══ Exercise input ══

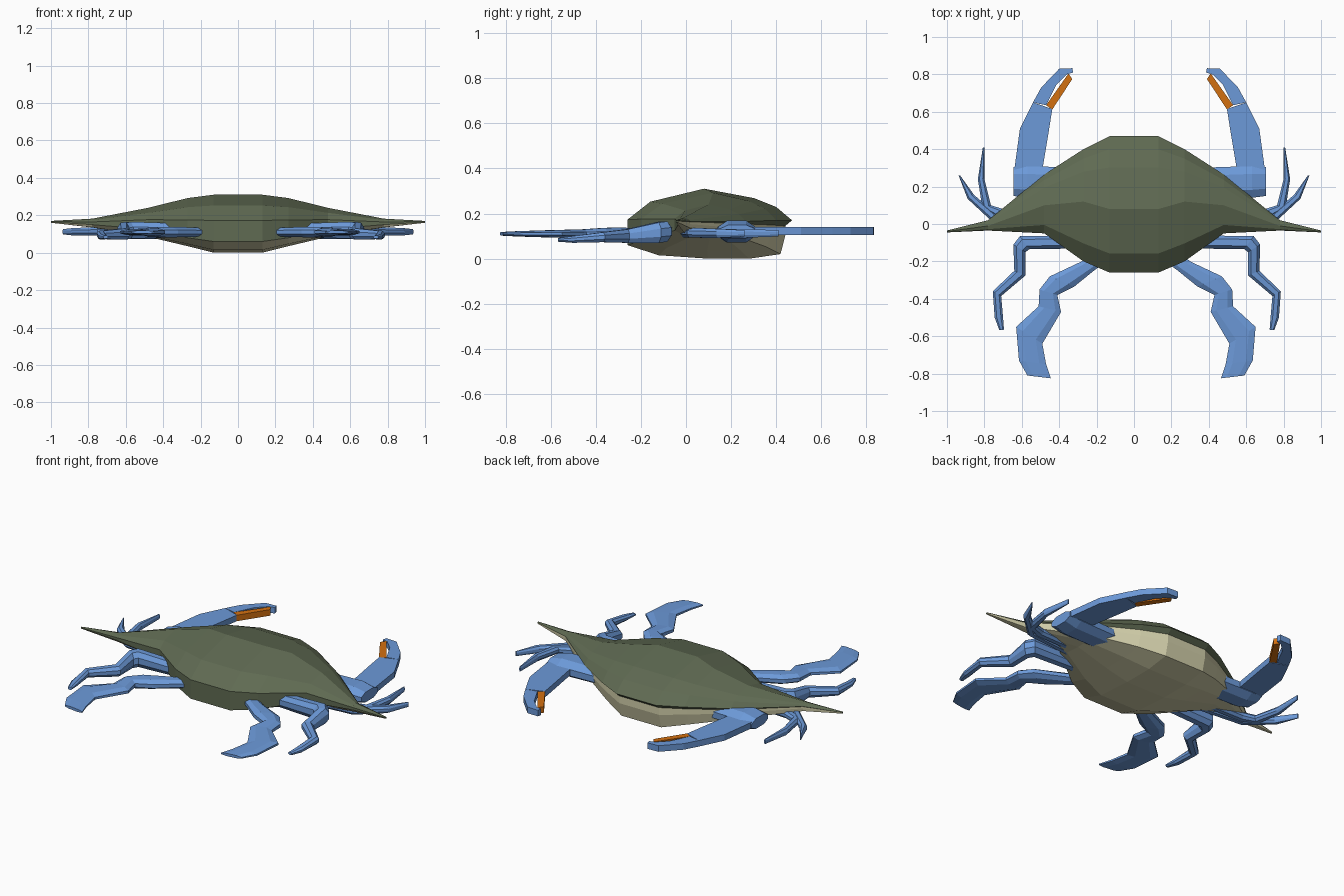
import bpy, bmesh


def material(name, rgb):
    m = bpy.data.materials.new(name)
    m.diffuse_color = (*rgb, 1)
    return m


GREEN = material("olive_green", (0.115, 0.145, 0.085))
CREAM = material("cream", (0.64, 0.62, 0.40))
BLUE = material("blue", (0.15, 0.32, 0.69))
ORANGE = material("orange", (0.65, 0.16, 0.005))


def loft(name, rings, mats, rule=lambda k: 0):
    """Skin a list of equal-length rings, cap both ends; rule picks the material per side."""
    bm = bmesh.new()
    vs = [[bm.verts.new(p) for p in r] for r in rings]
    n = len(rings[0])
    for a, b in zip(vs, vs[1:]):
        for k in range(n):
            f = bm.faces.new((a[k], a[(k + 1) % n], b[(k + 1) % n], b[k]))
            f.material_index = rule(k)
    bm.faces.new(vs[0])
    bm.faces.new(vs[-1])
    bmesh.ops.recalc_face_normals(bm, faces=bm.faces)
    me = bpy.data.meshes.new(name)
    bm.to_mesh(me)
    bm.free()
    for m in mats:
        me.materials.append(m)
    ob = bpy.data.objects.new(name, me)
    bpy.context.collection.objects.link(ob)


# Shell: cross-sections along x, green above and cream below
def shell_ring(x, yr, yd, yf, zr, zd, ze, zb):
    s = (yf - yr) / 0.73
    up = zd - ze
    y_at = lambda t: yr + t * (yf - yr)
    pts = [(yr, zr), (yr, zr + 0.45 * (zd - zr)),
           (yr + 0.3 * (yd - yr), zr + 0.77 * (zd - zr)), (yd, zd),
           (yd + 0.57 * (yf - yd), ze + 0.7 * up), (yd + 0.82 * (yf - yd), ze + 0.42 * up),
           (yf, ze), (yf - 0.03 * s, ze - 0.025 * s),
           (yf - 0.03 * s, zb + 0.6 * (ze - zb)), (y_at(0.93), zb + 0.02 * s),
           (y_at(0.74), zb), (y_at(0.49), zb), (y_at(0.19), zb + 0.015 * s)]
    return [(x, y, z) for y, z in pts]


half = [(0.13, -0.26, 0.08, 0.47, 0.06, 0.31, 0.17, 0.0),
        (0.27, -0.20, 0.12, 0.40, 0.08, 0.292, 0.17, 0.035),
        (0.48, -0.05, 0.10, 0.265, 0.125, 0.24, 0.165, 0.085),
        (0.78, -0.035, -0.01, 0.02, 0.15, 0.182, 0.165, 0.135),
        (1.0, -0.045, -0.04, -0.035, 0.164, 0.17, 0.167, 0.160)]
stations = [(-s[0], *s[1:]) for s in reversed(half)] + half
loft("shell", [shell_ring(*s) for s in stations], (GREEN, CREAM), lambda k: 0 if k <= 6 else 1)


# Limbs: stations are (outer x, y, inner x, y, centre z, half height), built on both sides
def limb(name, sts, mat=BLUE, edge=0.4, centre=0.0):
    across = (0, 0, .25, .75, 1, 1, .75, .25)
    rise = (-edge, edge, 1, 1, edge, -edge, -1, -1)
    for side, label in ((1, "right"), (-1, "left")):
        rings = []
        for ox, oy, ix, iy, z, h in sts:
            rings.append([(centre + side * (ox + t * (ix - ox) - centre),
                           oy + t * (iy - oy), z + r * h) for t, r in zip(across, rise)])
        loft(label + "_" + name, rings, (mat,))


# Claws
C, Z, H = 0.03, 0.122, 0.018
limb("claw_arm", [(0.34, 0.30, 0.34, 0.13, 0.12, 0.045),
                  (0.63, 0.31, 0.63, 0.14, 0.12, 0.048),
                  (0.705, 0.305, 0.705, 0.15, 0.12, 0.03)], centre=C)
limb("claw_palm", [(0.70, 0.29, 0.55, 0.29, Z, H), (0.67, 0.51, 0.515, 0.50, Z, H),
                   (0.60, 0.65, 0.497, 0.615, Z, H)], edge=1, centre=C)
limb("claw_upper_finger", [(0.60, 0.65, 0.53, 0.635, Z, H), (0.556, 0.73, 0.475, 0.745, Z, H),
                           (0.46, 0.83, 0.42, 0.80, Z, H), (0.39, 0.833, 0.385, 0.81, Z, H)],
     edge=1, centre=C)
limb("claw_lower_finger", [(0.53, 0.635, 0.497, 0.612, Z, H), (0.41, 0.805, 0.39, 0.775, Z, H)],
     ORANGE, edge=1, centre=C)

# Thin front legs
limb("front_leg", [(0.42, 0.02, 0.42, 0.07, 0.12, 0.025), (0.72, 0.03, 0.70, 0.08, 0.115, 0.022),
                   (0.81, 0.08, 0.765, 0.10, 0.112, 0.02), (0.835, 0.24, 0.80, 0.24, 0.112, 0.02),
                   (0.808, 0.41, 0.80, 0.41, 0.112, 0.014)])
limb("middle_leg", [(0.42, -0.03, 0.42, 0.02, 0.12, 0.025), (0.75, 0.005, 0.73, 0.05, 0.115, 0.022),
                    (0.89, 0.135, 0.855, 0.155, 0.112, 0.02),
                    (0.938, 0.26, 0.93, 0.26, 0.112, 0.014)])

# Rear walking legs
limb("rear_leg", [(0.28, -0.06, 0.28, -0.13, 0.12, 0.035), (0.64, -0.065, 0.59, -0.135, 0.12, 0.045),
                  (0.675, -0.11, 0.61, -0.15, 0.115, 0.045), (0.67, -0.25, 0.61, -0.275, 0.10, 0.03),
                  (0.785, -0.36, 0.74, -0.385, 0.095, 0.022), (0.775, -0.50, 0.73, -0.50, 0.085, 0.015),
                  (0.75, -0.568, 0.725, -0.565, 0.083, 0.008)], centre=0.015)

# Swimming paddles
limb("paddle_leg", [(0.21, -0.12, 0.14, -0.18, 0.11, 0.02), (0.30, -0.20, 0.235, -0.25, 0.11, 0.025),
                    (0.47, -0.28, 0.34, -0.335, 0.11, 0.028), (0.525, -0.35, 0.43, -0.38, 0.11, 0.026),
                    (0.53, -0.44, 0.41, -0.47, 0.11, 0.02), (0.65, -0.55, 0.51, -0.64, 0.11, 0.016),
                    (0.635, -0.73, 0.49, -0.75, 0.11, 0.012),
                    (0.59, -0.81, 0.465, -0.825, 0.11, 0.008)], centre=0.01)
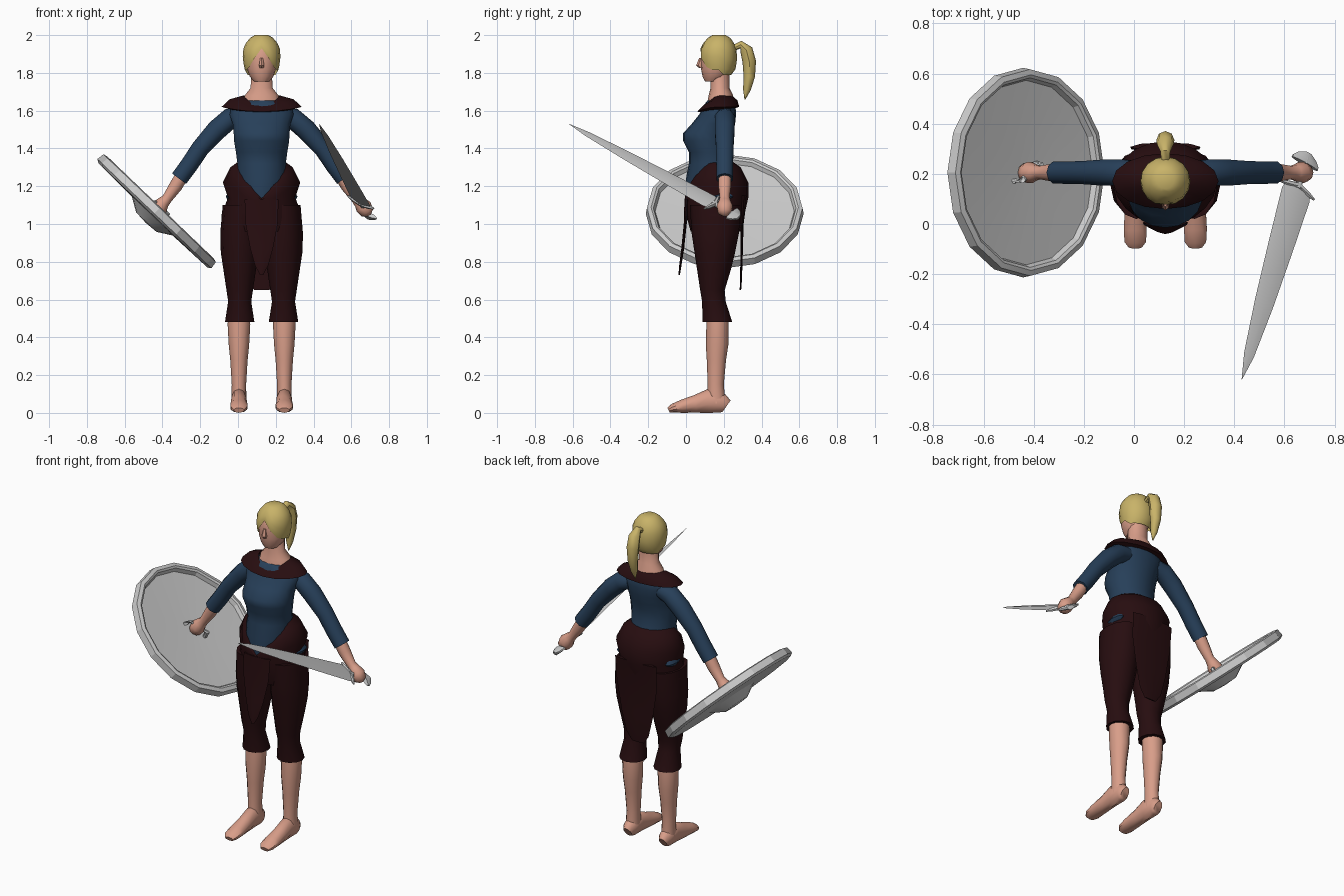
import bpy, bmesh
from math import cos, sin, pi, radians
from mathutils import Vector

cube = bpy.data.objects.get("Cube")
if cube:
    bpy.data.objects.remove(cube, do_unlink=True)

MID = 0.125  # the figure's plane of symmetry


def material(name, rgb):
    m = bpy.data.materials.new(name)
    m.use_nodes = True
    m.diffuse_color = (*rgb, 1)
    m.node_tree.nodes["Principled BSDF"].inputs["Base Color"].default_value = (*rgb, 1)
    return m


SKIN = material("skin", (0.69, 0.34, 0.25))
HAIR = material("blond hair", (0.58, 0.45, 0.14))
BLUE = material("blue cloth", (0.02, 0.05, 0.1))
DARK = material("dark red cloth", (0.02, 0.004, 0.005))
STEEL = material("steel", (0.6, 0.6, 0.6))


def skin(name, rings, mat, caps=(True, True), angle=45):
    """Bridge rings of points into one surface."""
    bm = bmesh.new()
    rows = [[bm.verts.new((p[0], p[1], max(p[2], 0))) for p in r] for r in rings]
    n = len(rows[0])
    for a, b in zip(rows, rows[1:]):
        for i in range(n):
            j = (i + 1) % n
            bm.faces.new((a[i], a[j], b[j], b[i]))
    if caps[0]:
        bm.faces.new(rows[0][::-1])
    if caps[1]:
        bm.faces.new(rows[-1])
    bmesh.ops.recalc_face_normals(bm, faces=bm.faces)
    me = bpy.data.meshes.new(name)
    bm.to_mesh(me)
    bm.free()
    me.materials.append(mat)
    ob = bpy.data.objects.new(name, me)
    bpy.context.collection.objects.link(ob)
    for o in bpy.context.selected_objects:
        o.select_set(False)
    ob.select_set(True)
    bpy.context.view_layer.objects.active = ob
    bpy.ops.object.shade_smooth_by_angle(angle=radians(angle))
    return ob


def oval(cx, rx, y0, y1, z, n):
    """Horizontal oval; z may be a function of the angle."""
    out = []
    for k in range(n):
        a = 2 * pi * k / n - pi / 2
        h = z(a) if callable(z) else z
        out.append((cx + rx * cos(a), (y0 + y1) / 2 + (y1 - y0) / 2 * sin(a), h))
    return out


def at_height(rows, z):
    for a, b in zip(rows, rows[1:]):
        if z >= b[0]:
            f = min(1, max(0, (a[0] - z) / (a[0] - b[0])))
            return [p + (q - p) * f for p, q in zip(a[1:], b[1:])]
    return rows[-1][1:]


def drape(name, rows, mat, n=14, top=None, bottom=None, cx=MID, tuck=1, **kw):
    """Upright form from rows (z, half width, front y, back y); edges may vary by angle."""
    z0, z1 = rows[0][0], rows[-1][0]
    top, bottom = top or (lambda a: z0), bottom or (lambda a: z1)
    rings = []
    for i, row in enumerate(rows):
        t, ring = (z0 - row[0]) / (z0 - z1), []
        s = tuck if i == 0 else 1
        for k in range(n):
            a = 2 * pi * k / n - pi / 2
            z = top(a) + (bottom(a) - top(a)) * t
            rx, y0, y1 = at_height(rows, z)
            ring.append((cx + s * rx * cos(a), (y0 + y1) / 2 + s * (y1 - y0) / 2 * sin(a), z))
        rings.append(ring)
    return skin(name, rings, mat, **kw)


def tube(name, rows, ref, mat, n=10, **kw):
    """Tube through rows (point, radius across, radius along ref)."""
    pts, ref = [Vector(r[0]) for r in rows], Vector(ref).normalized()
    rings = []
    for i, (p, row) in enumerate(zip(pts, rows)):
        d = pts[min(i + 1, len(pts) - 1)] - pts[max(i - 1, 0)]
        u = d.cross(ref).normalized()
        rings.append([p + u * row[1] * cos(2 * pi * k / n) + ref * row[2] * sin(2 * pi * k / n)
                      for k in range(n)])
    return skin(name, rings, mat, **kw)


# Head, neck and nose
drape("head", [(1.97, .05, .12, .22), (1.93, .078, .085, .24), (1.87, .08, .078, .25),
               (1.82, .077, .08, .24), (1.78, .062, .088, .22), (1.755, .04, .1, .18)], SKIN, 16)
drape("nose", [(1.88, .008, .07, .1), (1.84, .016, .054, .1), (1.825, .012, .07, .1)], SKIN, 6)
drape("neck", [(1.81, .055, .13, .23), (1.72, .06, .13, .23), (1.68, .092, .12, .25),
               (1.63, .105, .11, .25)], SKIN)

# Hair cap with a parted fringe, and the ponytail
drape("hair", [(2.0, .035, .14, .21), (1.985, .062, .115, .235), (1.955, .086, .09, .255),
               (1.92, .1, .072, .268), (1.87, .1, .073, .27), (1.82, .09, .085, .262),
               (1.79, .08, .11, .24)], HAIR, 16, caps=(True, False),
      bottom=lambda a: max(1.815, 1.93 - .14 * abs(cos(a))) if sin(a) < .05 else 1.79)
tube("ponytail", [((MID, y, z), r, r) for y, z, r in
                  [(.25, 1.93, .016), (.29, 1.95, .02), (.32, 1.92, .034), (.335, 1.86, .036),
                   (.335, 1.78, .03), (.322, 1.71, .02), (.312, 1.66, .003)]], (1, 0, 0), HAIR, 8)

# Bodice and collar
drape("bodice", [(1.655, .09, .115, .25), (1.63, .16, .095, .262), (1.58, .172, .07, .265),
                 (1.53, .155, .03, .26), (1.48, .15, -.015, .25), (1.44, .148, -.015, .24),
                 (1.38, .138, .015, .235), (1.32, .13, .015, .25), (1.24, .14, 0, .27),
                 (1.12, .1, 0, .25)], BLUE, 18)


def sloped(front, side, back):
    return lambda a: side + ((front if sin(a) < 0 else back) - side) * sin(a) ** 2


skin("collar", [oval(MID, .098, .105, .25, sloped(1.625, 1.68, 1.675), 16),
                oval(MID, .17, .085, .272, sloped(1.622, 1.66, 1.655), 16),
                oval(MID, .212, .06, .282, sloped(1.595, 1.62, 1.62), 16),
                oval(MID, .16, .09, .25, sloped(1.59, 1.605, 1.61), 16)], DARK, (False, False))

# Skirt yoke with a pointed front waistline, and hanging panels
drape("skirt_yoke", [(1.33, .135, .04, .255), (1.3, .165, .03, .29), (1.22, .205, -.005, .33),
                     (1.14, .178, -.01, .33), (1.05, .212, 0, .31), (.96, .205, .025, .29)],
      DARK, 20, top=lambda a: 1.14 + .19 * abs(cos(a)) if sin(a) < 0 else 1.33,
      tuck=.92, caps=(False, True))
drape("front_panel", [(1.13, .09, -.008, .02), (1.0, .085, -.012, .004), (.87, .06, -.025, -.01),
                      (.78, .035, -.036, -.024), (.73, .008, -.04, -.032)], DARK, 8)
drape("back_panel", [(1.15, .14, .29, .325), (1.0, .135, .29, .305), (.82, .105, .288, .3),
                     (.7, .075, .286, .296), (.65, .04, .284, .292)], DARK, 8)

# Limbs, one set per side
for side, word in ((1, "left"), (-1, "right")):
    def across(off):
        return MID + side * off

    def arm(rows):
        return [((across(x), .205, z), r, r) for x, z, r in rows]

    tube(word + "_sleeve", arm([(.1, 1.575, .045), (.165, 1.56, .055), (.235, 1.5, .055),
                                (.325, 1.4, .048), (.385, 1.31, .047), (.437, 1.24, .046)]),
         (0, 1, 0), BLUE)
    tube(word + "_forearm", arm([(.41, 1.275, .036), (.455, 1.2, .035), (.5, 1.135, .027),
                                 (.52, 1.115, .033), (.54, 1.09, .044), (.56, 1.06, .036),
                                 (.568, 1.045, .012)]), (0, 1, 0), SKIN)

    drape(word + "_trouser", [(1.1, .09, .02, .29), (.95, .103, .03, .28), (.85, .1, .045, .26),
                              (.75, .085, .06, .235), (.65, .07, .075, .205),
                              (.59, .061, .085, .21), (.48, .078, .088, .245)],
          DARK, 12, cx=across(.116))
    drape(word + "_calf", [(.53, .055, .11, .22), (.47, .06, .108, .225), (.36, .054, .105, .224),
                           (.28, .046, .11, .212), (.15, .038, .115, .2),
                           (.05, .04, .11, .21)], SKIN, 12, cx=across(.12))
    tube(word + "_foot", [((across(.12), y, h), h, w) for y, h, w in
                          [(.215, .036, .025), (.195, .05, .04), (.12, .064, .042),
                           (.05, .047, .044), (-.02, .035, .048), (-.07, .024, .045),
                           (-.092, .014, .028)]], (1, 0, 0), SKIN)
    drape(word + "_hip_slit", [(1.18, .008, .17, .22), (1.145, .028, .12, .25),
                               (1.11, .008, .15, .2)], BLUE, 8, cx=across(.162))

# Round shield: a profile turned about its tilted axis
center, axis = Vector((-.43, .205, 1.068)), Vector((-.69, 0, -.72)).normalized()
e1 = Vector((0, 1, 0))
e2 = axis.cross(e1)
profile = [(.003, .012), (.2, .008), (.368, 0), (.378, -.022), (.39, -.028), (.412, -.022),
           (.418, .018), (.4, .03), (.15, .035), (.075, .08), (.003, .085)]
skin("shield", [[center + axis * h + (e1 * cos(2 * pi * k / 16) + e2 * sin(2 * pi * k / 16)) * r
                 for k in range(16)] for r, h in profile], STEEL, angle=20)
tube("shield_grip", [(center + (e1 * .5 + e2 * .85) * s - axis * h, .012, .014)
                     for s, h in [(-.07, -.01), (-.06, .03), (.06, .03), (.07, -.01)]],
     (.85, .5, 0), STEEL, 6)

# Sword held in the left hand
base, tip = Vector((.652, .14, 1.112)), Vector((.43, -.62, 1.53))
along = (tip - base).normalized()
wide = Vector((.8, -.43, -.4))
wide = (wide - along * wide.dot(along)).normalized()
length = (tip - base).length
tube("blade", [(base + along * length * t, .009 * (1.1 - t), w) for t, w in
               [(0, .06), (.03, .068), (.3, .058), (.6, .044), (.87, .024), (1, .001)]],
     wide, STEEL, 4, angle=20)
tube("sword_handle", [(base - along * s, .014, .014) for s in (0, .15)], wide, STEEL, 8)
tube("guard", [(base + wide * s + along * (abs(s) * .25 - .015), r, .001 + r) for s, r in
               [(-.085, .004), (-.05, .011), (0, .014), (.05, .011), (.085, .004)]],
     along.cross(wide), STEEL, 6)
tube("pommel", [(base - along * s, .013, w) for s, w in
                [(.118, .066), (.132, .064), (.15, .048), (.165, .02)]], wide, STEEL, 10)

═══

● Your task: The lines above starting at the one that holds "(0.938, 0.26, 0.93, 0.26, 0.112, 0.014)])" and ending at the one that holds "MID = 0.125" are to be written out exactly, ends included, and no pictures are to be copied.

● Task solution:
                    (0.938, 0.26, 0.93, 0.26, 0.112, 0.014)])

# Rear walking legs
limb("rear_leg", [(0.28, -0.06, 0.28, -0.13, 0.12, 0.035), (0.64, -0.065, 0.59, -0.135, 0.12, 0.045),
                  (0.675, -0.11, 0.61, -0.15, 0.115, 0.045), (0.67, -0.25, 0.61, -0.275, 0.10, 0.03),
                  (0.785, -0.36, 0.74, -0.385, 0.095, 0.022), (0.775, -0.50, 0.73, -0.50, 0.085, 0.015),
                  (0.75, -0.568, 0.725, -0.565, 0.083, 0.008)], centre=0.015)

# Swimming paddles
limb("paddle_leg", [(0.21, -0.12, 0.14, -0.18, 0.11, 0.02), (0.30, -0.20, 0.235, -0.25, 0.11, 0.025),
                    (0.47, -0.28, 0.34, -0.335, 0.11, 0.028), (0.525, -0.35, 0.43, -0.38, 0.11, 0.026),
                    (0.53, -0.44, 0.41, -0.47, 0.11, 0.02), (0.65, -0.55, 0.51, -0.64, 0.11, 0.016),
                    (0.635, -0.73, 0.49, -0.75, 0.11, 0.012),
                    (0.59, -0.81, 0.465, -0.825, 0.11, 0.008)], centre=0.01)
import bpy, bmesh
from math import cos, sin, pi, radians
from mathutils import Vector

cube = bpy.data.objects.get("Cube")
if cube:
    bpy.data.objects.remove(cube, do_unlink=True)

MID = 0.125  # the figure's plane of symmetry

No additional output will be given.